Simon Baron-Cohen

Simon Baron-Cohen is Professor of Developmental Psychopathology at the University of Cambridge and Fellow at Trinity College, Cambridge. He is Director of the Autism Research Centre (ARC) in Cambridge ( He holds degrees in Human Sciences from New College, Oxford, a PhD in Psychology from UCL, and an M.Phil in Clinical Psychology at the Institute of Psychiatry. He held lectureships in both of these departments in London before moving to Cambridge in 1994.

He is author of Mindblindness (MIT Press, 1995), The Essential Difference (Penguin UK/Basic Books, 2003), and Prenatal Testosterone in Mind (MIT Press, 2005). He has edited a number of scholarly anthologies, including Understanding Other Minds (OUP, 1993, 2001), The Maladapted Mind (Erlbaum, 1997) and Synaesthesia (Blackwells, 1997). He has also written books for parents and teachers such as Autism and Asperger Syndrome: The Facts (OUP, 2008), and Teaching children with autism to mind read (Wiley, 1998). He is author of the DVD-ROM Mind Reading: an interactive guide to emotions (Jessica Kingsley Ltd, 2003) and The Transporters (, 2007), an animation for preschool children with autism to help them learn emotion recognition. Both of these were nominated for BAFTA awards.

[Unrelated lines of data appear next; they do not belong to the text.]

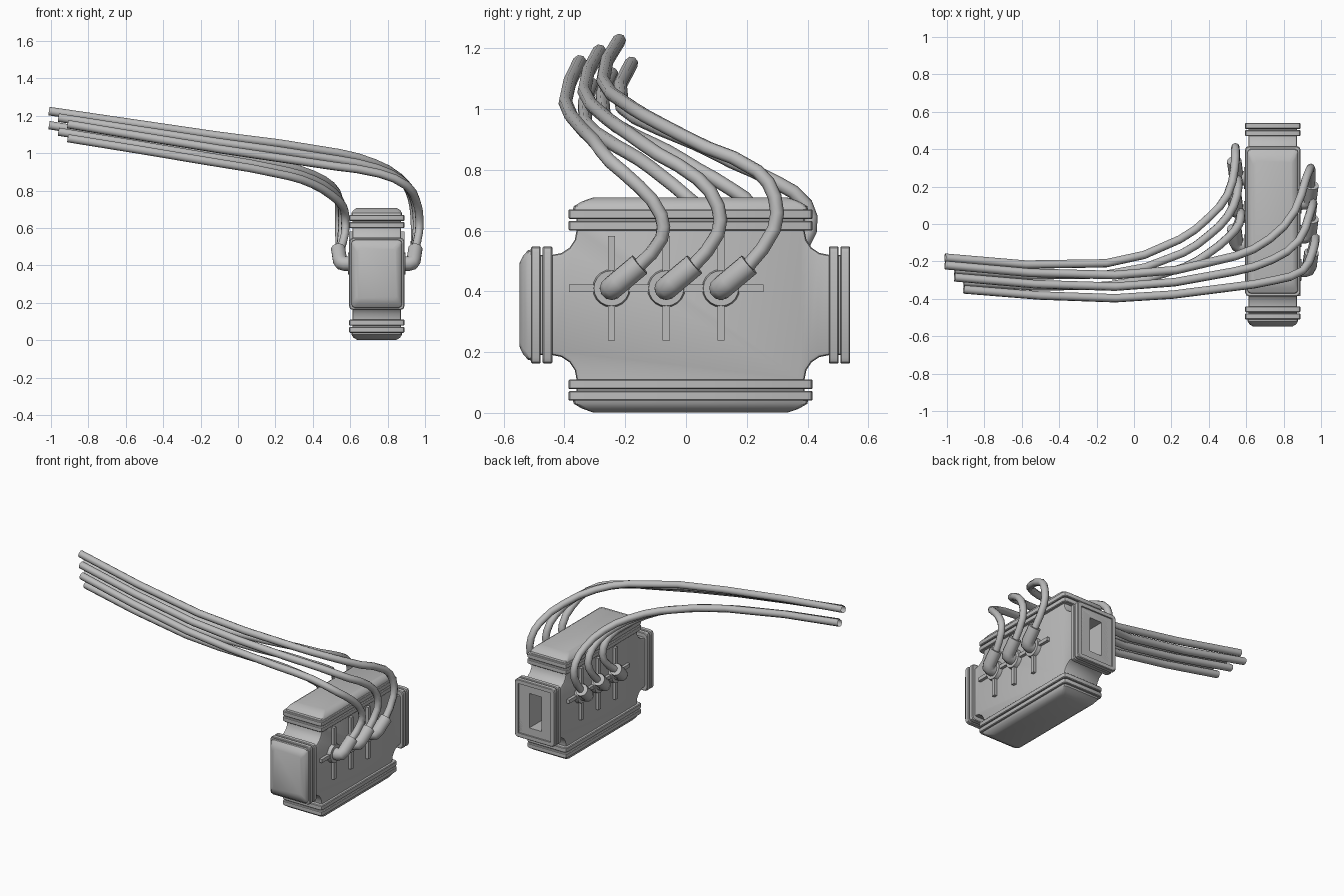
import bpy, bmesh, math
from mathutils import Vector

old = bpy.data.objects.get("Cube")
if old:
    bpy.data.objects.remove(old, do_unlink=True)

COLOUR = (0.5, 0.5, 0.5, 1)
grey = bpy.data.materials.new("plain grey")
grey.use_nodes = True
grey.diffuse_color = COLOUR
grey.node_tree.nodes["Principled BSDF"].inputs["Base Color"].default_value = COLOUR

CENTRE = Vector((0.742, 0.015, 0.355))   # centre of the block
HALF = 0.13                              # half thickness of the block
QUADRANTS = ((1, 1), (-1, 1), (-1, -1), (1, -1))


def add(name, data):
    obj = bpy.data.objects.new(name, data)
    bpy.context.scene.collection.objects.link(obj)
    data.materials.append(grey)
    return obj


def smooth(obj, angle=35):
    bpy.ops.object.select_all(action='DESELECT')
    obj.select_set(True)
    bpy.context.view_layer.objects.active = obj
    bpy.ops.object.shade_smooth_by_angle(angle=math.radians(angle))


def apply_modifiers(obj):
    bpy.context.view_layer.objects.active = obj
    for mod in list(obj.modifiers):
        bpy.ops.object.modifier_apply(modifier=mod.name)


def finish(name, bm):
    bmesh.ops.recalc_face_normals(bm, faces=bm.faces)
    mesh = bpy.data.meshes.new(name)
    bm.to_mesh(mesh)
    bm.free()
    return add(name, mesh)


def loft(name, axis, rings, corner=0.02):
    """Skin rounded rectangles (distance from centre, half width, half length)."""
    bm = bmesh.new()
    loops = []
    for distance, half_u, half_v in rings:
        loop = []
        for k, (su, sv) in enumerate(QUADRANTS):
            for step in range(3):
                a = math.pi / 2 * (k + step / 2)
                u = su * (half_u - corner) + corner * math.cos(a)
                v = sv * (half_v - corner) + corner * math.sin(a)
                spot = (u, distance, v) if axis == "y" else (u, v, distance)
                loop.append(bm.verts.new(CENTRE + Vector(spot)))
        loops.append(loop)
    for a, b in zip(loops, loops[1:]):
        for i in range(len(a)):
            j = (i + 1) % len(a)
            bm.faces.new((a[i], a[j], b[j], b[i]))
    bm.faces.new(loops[0])
    bm.faces.new(loops[-1])
    obj = finish(name, bm)
    smooth(obj)
    return obj


def box(name, centre, size):
    bm = bmesh.new()
    bmesh.ops.create_cube(bm, size=1)
    bmesh.ops.scale(bm, vec=size, verts=bm.verts)
    bmesh.ops.translate(bm, vec=centre, verts=bm.verts)
    return finish(name, bm)


def tube(name, points, radius, handle, caps, roundness):
    """Round tube along a path, turned into a mesh."""
    curve = bpy.data.curves.new(name, 'CURVE')
    curve.dimensions = '3D'
    curve.resolution_u = 2
    curve.bevel_depth = radius
    curve.bevel_resolution = roundness
    curve.use_fill_caps = caps
    spline = curve.splines.new('BEZIER')
    spline.bezier_points.add(len(points) - 1)
    for knot, co in zip(spline.bezier_points, points):
        knot.co = co
        knot.handle_left_type = knot.handle_right_type = handle
    helper = bpy.data.objects.new(name + "_path", curve)
    bpy.context.scene.collection.objects.link(helper)
    graph = bpy.context.evaluated_depsgraph_get()
    mesh = bpy.data.meshes.new_from_object(helper.evaluated_get(graph))
    bpy.data.objects.remove(helper, do_unlink=True)
    mesh.materials.clear()
    smooth(add(name, mesh), 50)


# Cross-shaped body with concave corners
outline = []
for k, (side_y, side_z) in enumerate(QUADRANTS):
    arc = [(0.455 - 0.08 * math.cos(a), 0.245 - 0.08 * math.sin(a))
           for a in (math.pi / 8 * i for i in range(5))]
    corner = [(0.375, 0.3)] + arc + [(0.515, 0.165)]
    if k % 2 == 0:
        corner.reverse()
    outline += [CENTRE + Vector((-HALF, side_y * y, side_z * z)) for y, z in corner]
bm = bmesh.new()
profile = bm.faces.new([bm.verts.new(co) for co in outline])
extruded = bmesh.ops.extrude_face_region(bm, geom=[profile])["geom"]
bmesh.ops.translate(bm, vec=(2 * HALF, 0, 0),
                    verts=[v for v in extruded if isinstance(v, bmesh.types.BMVert)])
body = finish("body", bm)
bevel = body.modifiers.new("edge", 'BEVEL')
bevel.width, bevel.segments, bevel.limit_method = 0.012, 2, 'ANGLE'
bevel.angle_limit = math.radians(60)
apply_modifiers(body)


# Paired flange plates on each end, closed by a pillow-shaped cap
def end_plates(name, axis, sign, start, length, lip=0.004):
    plates = []
    for label, a in (("inner", start), ("outer", start + 0.038)):
        b = a + 0.032
        rings = [(a, 0.144, length - lip), (a + lip, 0.148, length),
                 (b - lip, 0.148, length), (b, 0.144, length - lip)]
        plates.append(loft(f"{name}_{label}_flange", axis,
                           [(sign * d, u, v) for d, u, v in rings]))
    return plates


def end_cap(name, axis, sign, start, length, taper):
    rings = ((0.06, 0.137, 0.012), (0.08, 0.135, 0.018),
             (0.096, 0.125, 0.045), (0.108, 0.105, 0.08))
    loft(name + "_cap", axis, [(sign * (start + d), u, length - taper * shrink)
                               for d, u, shrink in rings])


for name, axis, sign, start, length, taper in (("top", "z", 1, 0.245, 0.402, 1),
                                               ("bottom", "z", -1, 0.245, 0.402, 1),
                                               ("front", "y", -1, 0.455, 0.193, 0.7)):
    end_plates(name, axis, sign, start, length)
    end_cap(name, axis, sign, start, length, taper)
back_inner, back_outer = end_plates("back", "y", 1, 0.455, 0.193)

# Open slot and shallow recess in the back end
for name, size, parts in (("slot_cutter", (0.09, 0.5, 0.23), (body, back_inner, back_outer)),
                          ("recess_cutter", (0.24, 0.02, 0.33), (back_outer,))):
    cutter = box(name, (CENTRE.x, 0.54, CENTRE.z), size)
    cutter.hide_render = True
    for part in parts:
        cut = part.modifiers.new("opening", 'BOOLEAN')
        cut.operation, cut.solver, cut.object = 'DIFFERENCE', 'EXACT', cutter
        apply_modifiers(part)
    bpy.data.objects.remove(cutter, do_unlink=True)
for part in (body, back_inner, back_outer):
    smooth(part)

# Hose routes: middle hose position, then the step to its neighbour
left_route = [
    ((.945, .02, .48), (0, .18, 0)),
    ((.957, .105, .59), (-.01, .185, .015)),
    ((.955, .105, .68), (-.015, .187, .03)),
    ((.935, .04, .77), (-.018, .195, .025)),
    ((.88, -.09, .85), (-.02, .16, .022)),
    ((.74, -.19, .92), (-.015, .11, .028)),
    ((.53, -.255, .965), (.01, .083, .035)),
    ((-.1, -.335, 1.057), (0, .062, .035)),
    ((-.96, -.285, 1.19), (-.05, .065, .035))]
right_route = [
    ((.545, .15, .48), (0, .18, 0)),
    ((.557, .23, .585), (-.015, .178, .015)),
    ((.557, .225, .67), (-.015, .17, .015)),
    ((.55, .15, .735), (-.012, .15, .022)),
    ((.5, .04, .8), (0, .115, .025)),
    ((.4, -.06, .86), (0, .095, .025)),
    ((.26, -.155, .905), (-.015, .073, .028)),
    ((-.15, -.27, .98), (0, .06, .025)),
    ((-.96, -.245, 1.115), (-.05, .065, .035))]

# Ribs, rings, elbow fittings and hoses on both broad faces
PORT_Z = 0.41
for s, side, route in ((1, "left", left_route), (-1, "right", right_route)):
    wall = CENTRE.x + s * HALF
    rib_x = wall + s * 0.004
    box(side + "_long_rib", (rib_x, s * -0.065, PORT_Z), (0.03, 0.64, 0.024))
    for i in (-1, 0, 1):
        name = {-1: "front", 0: "middle", 1: "back"}[i]
        y = s * -0.065 + i * 0.18
        box(f"{side}_{name}_upright_rib", (rib_x, y, PORT_Z), (0.03, 0.024, 0.345))
        bm = bmesh.new()
        bmesh.ops.create_cone(bm, cap_ends=True, segments=20, radius1=0.065,
                              radius2=0.058, depth=0.04)
        for v in bm.verts:
            v.co = (rib_x + s * v.co.z, y + v.co.x, PORT_Z + v.co.y)
        smooth(finish(f"{side}_{name}_port_ring", bm))
        bend = Vector((CENTRE.x + s * 0.194, y, PORT_Z))
        inward = Vector((-s, 0, 0))
        out = Vector((s * 0.1, 0.75, 0.63)).normalized()
        tube(f"{side}_{name}_elbow",
             [(wall, y, PORT_Z), bend + inward * 0.022, bend + out * 0.006 + inward * 0.005,
              bend + out * 0.028, bend + out * 0.122], 0.039, 'VECTOR', True, 4)
        tube(f"{side}_{name}_hose",
             [Vector(base) + i * Vector(step) for base, step in route],
             0.023, 'AUTO', False, 2)
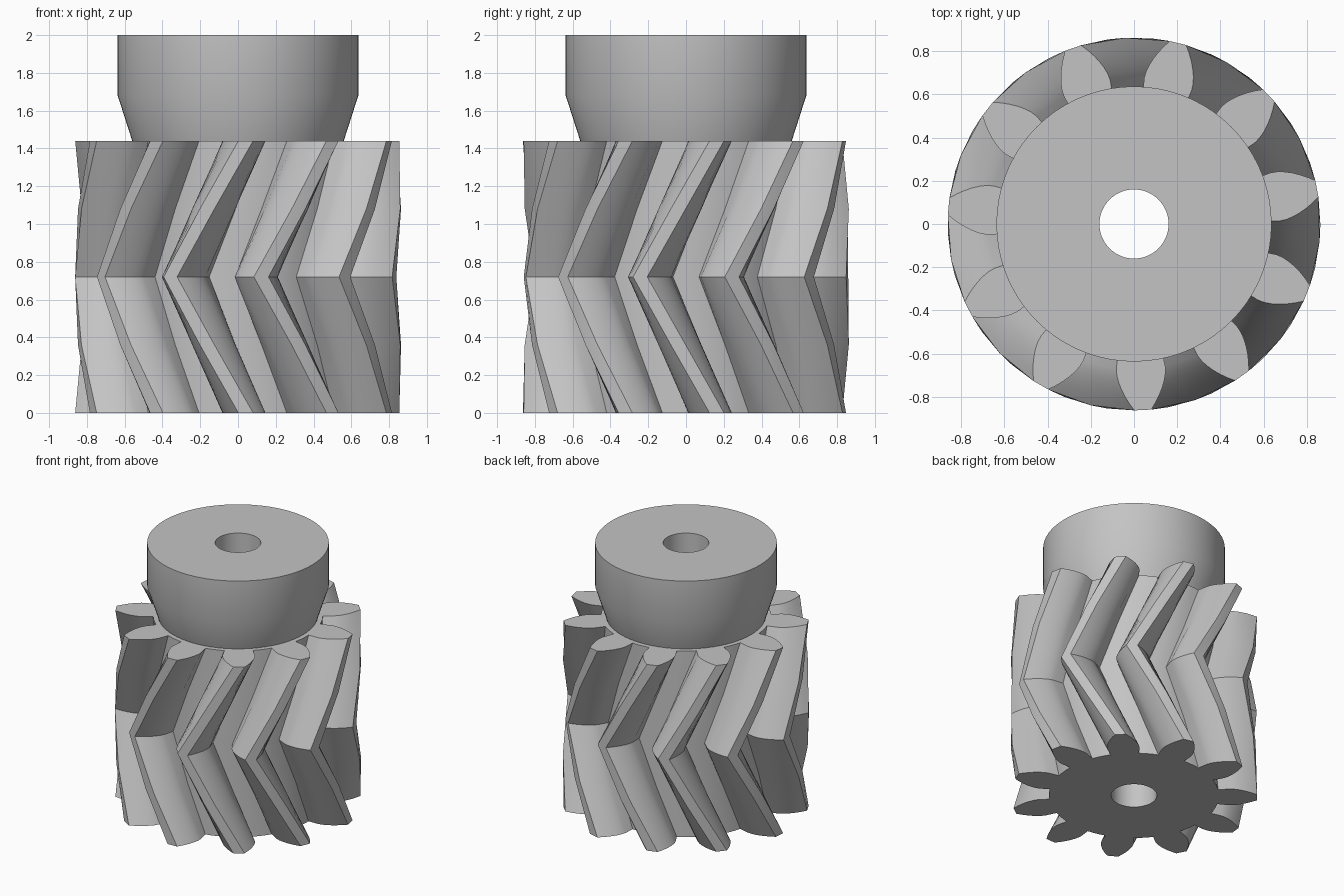
import bpy
import bmesh
from math import acos, cos, sin, tan, pi, radians

cube = bpy.data.objects.get("Cube")
if cube:
    bpy.data.objects.remove(cube, do_unlink=True)

TEETH = 11
PITCH = 2 * pi / TEETH
TIP_R, BASE_R, ROOT_R = 0.863, 0.675, 0.595
BASE_HALF = radians(9.7)        # half tooth angle at the base circle
START = PITCH / 3               # tooth angle on the end faces
TWIST = -PITCH * 5 / 6          # twist from end face to middle
GEAR_H, TOP_H = 1.44, 2.0
BORE_R, NECK_R, HUB_R = 0.16, 0.56, 0.637
SEGMENTS = 72

grey = bpy.data.materials.new("plain grey")
GREY = (0.55, 0.55, 0.55, 1)
grey.use_nodes = True
grey.diffuse_color = GREY
grey.node_tree.nodes["Principled BSDF"].inputs["Base Color"].default_value = GREY


def polar(r, a):
    return r * cos(a), r * sin(a)


def circle(r):
    return [polar(r, 2 * pi * i / SEGMENTS) for i in range(SEGMENTS)]


def add_ring(bm, points, z):
    return [bm.verts.new((x, y, z)) for x, y in points]


def bridge(bm, a, b):
    n = len(a)
    for i in range(n):
        j = (i + 1) % n
        bm.faces.new((a[i], a[j], b[j], b[i]))


def loop_edges(bm, ring):
    found = []
    for i, v in enumerate(ring):
        w = ring[(i + 1) % len(ring)]
        found.append(bm.edges.get((v, w)) or bm.edges.new((v, w)))
    return found


def cap(bm, outer, inner, up):
    # Flat end face with a round opening
    edges = loop_edges(bm, outer) + loop_edges(bm, inner)
    made = bmesh.ops.triangle_fill(bm, edges=edges, use_beauty=True)
    for f in made["geom"]:
        if isinstance(f, bmesh.types.BMFace):
            f.normal_update()
            if f.normal.z * up < 0:
                f.normal_flip()


def finish(bm, name):
    mesh = bpy.data.meshes.new(name)
    bm.to_mesh(mesh)
    bm.free()
    mesh.materials.append(grey)
    obj = bpy.data.objects.new(name, mesh)
    bpy.context.collection.objects.link(obj)
    bpy.ops.object.select_all(action="DESELECT")
    obj.select_set(True)
    bpy.context.view_layer.objects.active = obj
    bpy.ops.object.shade_smooth_by_angle(angle=radians(25))
    return obj


def gear_outline(turn):
    # Involute flanks with radial feet and short root arcs
    flank = [(ROOT_R, BASE_HALF)]
    steps = 6
    for i in range(steps + 1):
        r = BASE_R + (TIP_R - BASE_R) * i / steps
        pressure = acos(BASE_R / r)
        flank.append((r, BASE_HALF - tan(pressure) + pressure))
    points = []
    for k in range(TEETH):
        mid = START + turn + k * PITCH
        points += [polar(r, mid - a) for r, a in flank]
        points += [polar(r, mid + a) for r, a in reversed(flank)]
        gap = PITCH - 2 * BASE_HALF
        points += [polar(ROOT_R, mid + BASE_HALF + gap * s / 3) for s in (1, 2)]
    return points


# Herringbone gear, two twisted slices per half
bm = bmesh.new()
levels = [add_ring(bm, gear_outline(TWIST * t), GEAR_H * i / 4)
          for i, t in enumerate((0, 0.5, 1, 0.5, 0))]
for low, high in zip(levels, levels[1:]):
    bridge(bm, low, high)
cap(bm, levels[0], add_ring(bm, circle(BORE_R), 0), -1)
cap(bm, levels[-1], add_ring(bm, circle(NECK_R), GEAR_H), 1)
finish(bm, "herringbone_gear")

# Tapered hub and through bore
bm = bmesh.new()
profile = [(NECK_R, GEAR_H), (HUB_R, 1.68), (HUB_R, TOP_H), (BORE_R, TOP_H), (BORE_R, 0)]
rings = [add_ring(bm, circle(r), z) for r, z in profile]
for low, high in zip(rings, rings[1:]):
    bridge(bm, low, high)
# Keep the taper edge soft and the rim edges crisp
finish(bm, "hub_and_bore")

He has been awarded prizes from the American Psychological Association, the British Association for the Advancement of Science (BA), and the British Psychological Society (BPS) for his research into autism. For 2007 he was President of the Psychology Section of the BA, Vice President of the National Autistic Society, and received the 2006 Presidents’ Award for Distinguished Contributions to Psychological Knowledge from the BPS. For 2009 he is Vice President of the International Society for Autism Research (INSAR). He is Patron of several autism and disability charities (Autism Anglia, Red2Blue, Autism Yorkshire, and Speaking Up). He is a Fellow of the BPS, the British Academy, and the Association for Psychological Science, and co-editor in chief of the new journal Molecular Autism. His current research is testing the ‘extreme male brain’ theory of autism at the neural, endocrine and genetic levels.